Data items
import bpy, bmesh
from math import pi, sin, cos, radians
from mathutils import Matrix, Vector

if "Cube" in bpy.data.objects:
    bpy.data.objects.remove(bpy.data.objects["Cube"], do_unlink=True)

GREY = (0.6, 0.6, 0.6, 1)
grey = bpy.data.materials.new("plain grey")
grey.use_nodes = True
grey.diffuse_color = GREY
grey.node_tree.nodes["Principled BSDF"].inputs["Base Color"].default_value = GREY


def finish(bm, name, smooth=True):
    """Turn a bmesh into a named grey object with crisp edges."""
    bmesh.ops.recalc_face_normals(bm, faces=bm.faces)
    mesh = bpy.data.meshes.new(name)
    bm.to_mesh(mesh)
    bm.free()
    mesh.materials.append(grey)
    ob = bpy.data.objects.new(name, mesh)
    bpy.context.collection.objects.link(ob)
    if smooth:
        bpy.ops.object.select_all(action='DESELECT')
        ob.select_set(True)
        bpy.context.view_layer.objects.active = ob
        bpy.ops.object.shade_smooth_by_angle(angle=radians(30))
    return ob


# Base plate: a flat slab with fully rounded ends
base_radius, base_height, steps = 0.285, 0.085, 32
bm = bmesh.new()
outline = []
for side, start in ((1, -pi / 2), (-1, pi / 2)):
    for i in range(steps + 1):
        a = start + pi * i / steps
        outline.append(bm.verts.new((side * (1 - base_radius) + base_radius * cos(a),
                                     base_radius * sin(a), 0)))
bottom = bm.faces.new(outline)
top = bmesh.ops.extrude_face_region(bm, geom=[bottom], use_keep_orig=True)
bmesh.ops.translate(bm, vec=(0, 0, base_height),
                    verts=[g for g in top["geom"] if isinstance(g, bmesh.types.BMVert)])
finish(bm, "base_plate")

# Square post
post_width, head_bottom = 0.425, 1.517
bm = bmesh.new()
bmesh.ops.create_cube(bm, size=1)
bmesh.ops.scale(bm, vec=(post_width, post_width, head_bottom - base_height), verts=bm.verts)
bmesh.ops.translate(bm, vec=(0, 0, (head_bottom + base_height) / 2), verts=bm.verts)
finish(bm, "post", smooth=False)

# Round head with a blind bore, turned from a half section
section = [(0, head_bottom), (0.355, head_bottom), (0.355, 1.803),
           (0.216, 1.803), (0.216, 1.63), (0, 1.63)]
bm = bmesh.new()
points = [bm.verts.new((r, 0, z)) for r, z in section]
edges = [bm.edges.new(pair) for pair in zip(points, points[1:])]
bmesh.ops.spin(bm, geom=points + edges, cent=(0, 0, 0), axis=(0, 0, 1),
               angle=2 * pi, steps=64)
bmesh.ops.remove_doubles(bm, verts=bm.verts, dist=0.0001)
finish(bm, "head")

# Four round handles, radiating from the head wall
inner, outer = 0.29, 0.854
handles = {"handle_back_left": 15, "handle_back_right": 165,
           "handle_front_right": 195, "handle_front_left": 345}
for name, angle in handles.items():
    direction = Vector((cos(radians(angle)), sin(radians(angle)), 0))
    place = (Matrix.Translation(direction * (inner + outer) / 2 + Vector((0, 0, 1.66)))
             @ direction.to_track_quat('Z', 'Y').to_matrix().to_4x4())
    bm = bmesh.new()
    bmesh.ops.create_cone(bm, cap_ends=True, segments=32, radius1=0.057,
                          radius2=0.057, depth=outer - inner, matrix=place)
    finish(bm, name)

What you have to do —
Search term "outer": return each line of the data that contains it.

Exercise result —
inner, outer = 0.29, 0.854
    place = (Matrix.Translation(direction * (inner + outer) / 2 + Vector((0, 0, 1.66)))
                          radius2=0.057, depth=outer - inner, matrix=place)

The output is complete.